The Federal Bureau of Investigation (FBI) culminated its first large-scale Foreign Corrupt Practices Act (FCPA) sting operation on January 19, 2010 with the arrest of 22 executives and employees of companies in the military and law enforcement products industries, most of whom were attending a trade show in Las Vegas, Nevada.
Prior to the arrests, in December 2009, a federal grand jury sitting in the District of Columbia returned 16 sealed indictments charging each of the arrestees with conspiracy to violate the FCPA and conspiracy to commit money laundering, as well as substantive violations of the FCPA. The indictments also seek forfeiture of the defendants’ ill gotten gains from the alleged conduct.
The charges of FCPA conspiracy and substantive violations carry maximum penalties of five years in prison. The conspiracy to commit money laundering charge carries a maximum penalty of 20 years. In addition to possible imprisonment, the charges carry significant criminal fines.
The indictments charge the defendants with planning to bribe a “minister of defense” of an African country. The Department of Justice (DOJ) further alleges that the defendants agreed to pay a 20 percent “commission” to a “sales agent” – half of which would go to the “minister of defense” – to assure the defendants would win portions of a US$15 million deal to equip the African country’s presidential guard. The DOJ also alleges that defendants agreed to create two price quotes for the deal: one that represented the actual value of the deal’s goods and another that represented the goods’ actual value plus the 20 percent commission. In reality, the purported sales agent was an undercover FBI agent.
Several aspects of this undercover sting operation are noteworthy.
- It represents the first time that the government has used to such a broad extent covert law enforcement techniques in an FCPA investigation. During the past couple of years the DOJ has publicly warned that it was employing techniques in FCPA investigations that included undercover operations, wire taps and confidential informants. This case demonstrates the truth of those warnings.
- According to the DOJ, the arrests are part of “the largest single investigation and prosecution against individuals in the history of the DOJ’s enforcement of the FCPA.” (DOJ Press Release, January 19, 2009) The investigation, the DOJ reports, is ongoing and may result in additional indictments and arrests.

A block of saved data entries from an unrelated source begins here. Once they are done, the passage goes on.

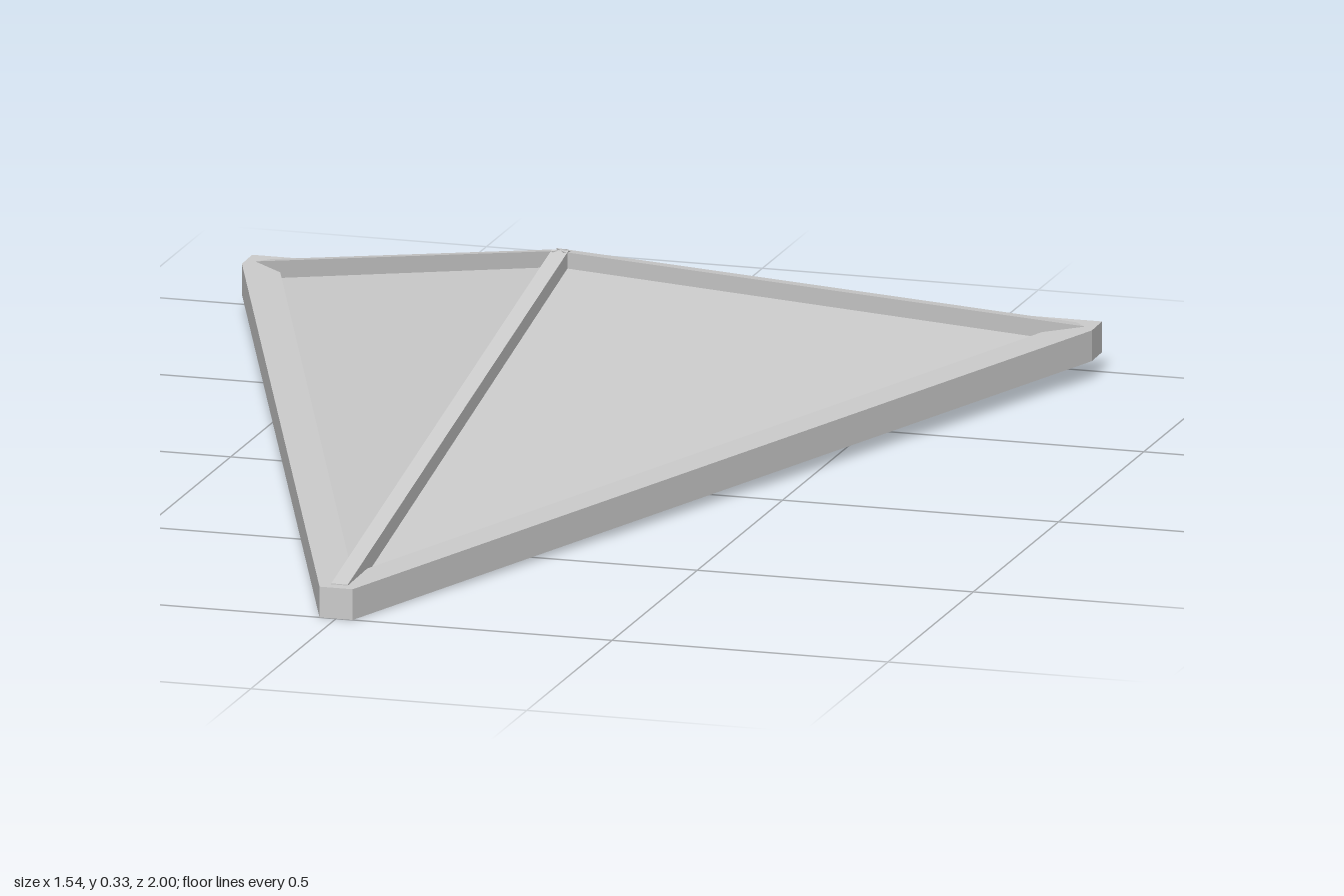
import * as THREE from 'three';

const grey = new THREE.MeshStandardMaterial({ color: 0xcccccc, flatShading: true });
const greyThin = new THREE.MeshStandardMaterial({ color: 0xcccccc, flatShading: true, side: THREE.DoubleSide });

// the whole base plane rises gently towards the back
const rise = z => 0.0175 * (1 - z);

function add(group, name, geometry, material = grey) {
  const mesh = new THREE.Mesh(geometry, material);
  mesh.name = name;
  group.add(mesh);
}

// flat extrusion of a plan outline of [x, z] points, sheared to follow the rise
function slab(outline, hole, height, y0) {
  const toPoints = list => list.map(([x, z]) => new THREE.Vector2(x, -z));
  const shape = new THREE.Shape(toPoints(outline));
  if (hole) shape.holes.push(new THREE.Path(toPoints(hole)));
  const geo = new THREE.ExtrudeGeometry(shape, { depth: height, bevelEnabled: false });
  geo.rotateX(-Math.PI / 2);
  const p = geo.attributes.position;
  for (let i = 0; i < p.count; i++) p.setY(i, p.getY(i) + y0 + rise(p.getZ(i)));
  geo.computeVertexNormals();
  return geo;
}

// bar with vertical ends whose top centre line runs from a to b
function bar(a, b, width, height) {
  const A = new THREE.Vector3(...a), B = new THREE.Vector3(...b);
  const side = new THREE.Vector3(0, 1, 0).cross(B.clone().sub(A)).normalize();
  const geo = new THREE.BoxGeometry(1, 1, 1);
  const p = geo.attributes.position, v = new THREE.Vector3();
  for (let i = 0; i < p.count; i++) {
    v.lerpVectors(A, B, p.getZ(i) + 0.5).addScaledVector(side, p.getX(i) * width);
    v.y += (p.getY(i) - 0.5) * height;
    p.setXYZ(i, v.x, v.y, v.z);
  }
  geo.computeVertexNormals();
  return geo;
}

function triangle(...corners) {
  const geo = new THREE.BufferGeometry().setFromPoints(corners.map(c => new THREE.Vector3(...c)));
  geo.computeVertexNormals();
  return geo;
}

export function createModel() {
  const model = new THREE.Group();
  model.name = 'framedPyramid';

  // base frame with a triangular opening
  const outer = [[-0.03, 1], [0.03, 1], [0.77, -0.94], [0.77, -1], [-0.77, -1], [-0.77, -0.94]];
  const inner = [[0, 0.905], [0.705, -0.945], [-0.705, -0.945]];
  add(model, 'baseFrame', slab(outer, inner, 0.055, 0));

  // closing panel just inside the underside
  add(model, 'bottomPanel', slab(inner, null, 0.008, 0.01));

  // sloping panels, meeting the frame a little below its top
  const apex = [0, 0.31, -0.32];
  const [tip, left, right] = inner.map(([x, z]) => [x, 0.045 + rise(z), z]);
  add(model, 'leftPanel', triangle(tip, left, apex), greyThin);
  add(model, 'rightPanel', triangle(right, tip, apex), greyThin);
  add(model, 'backPanel', triangle(left, right, apex), greyThin);

  // ribs along the ridges and down the middle of the back
  const peak = [0, 0.33, -0.315];
  add(model, 'frontRib', bar([0, 0.057, 0.98], peak, 0.03, 0.04));
  add(model, 'backRib', bar(peak, [0, 0.095, -1], 0.03, 0.045));
  for (const s of [1, -1]) {
    add(model, s > 0 ? 'leftRib' : 'rightRib', bar(peak, [s * 0.74, 0.09, -0.97], 0.03, 0.04));
  }
  return model;
}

- The multi-agency coordination involved in the investigation illustrates the DOJ’s continuing anti-corporation enforcement cooperation with its law enforcement brethren domestically and overseas. Approximately 150 FBI agents executed 14 search warrants across the United States while the United Kingdom’s City of London Police executed seven additional search warrants.
- The indictments and arrests also are exemplars of yet another industry-wide FCPA investigation, similar to those underway in the pharmaceutical, medical device, and oil and gas industries. Industry-wide investigations allow the government to benefit from quickly reaching a high point of an industry learning curve. Once the government understands how an industry operates – and is most likely to become involved in violations of the FCPA – it can more efficiently marshal its resources and utilize that knowledge on the next targeted individuals and companies within that industry. This reduced case-by-case learning curve shortens the time it takes the DOJ to assemble its next prosecutable case.
The best way for companies to avoid becoming victims of an undercover sting operation is to implement, train, enforce and audit a robust and proactive FCPA compliance plan. Such a plan includes procedures that:
- instruct company personnel concerned regarding the principles and provisions of the FCPA;
- train for the appropriate response to circumstances where bribes may be solicited or thought to be “necessary”; and
- illustrate what can happen when the statute is violated.
Effective compliance plans must be designed to detect and prevent illegal activity – preferably before the government does. This requires effective due diligence when engaging third-parties (such as sales agents, consultants and distributors).
Remember, what happens in Vegas does not stay in Vegas when the DOJ is involved.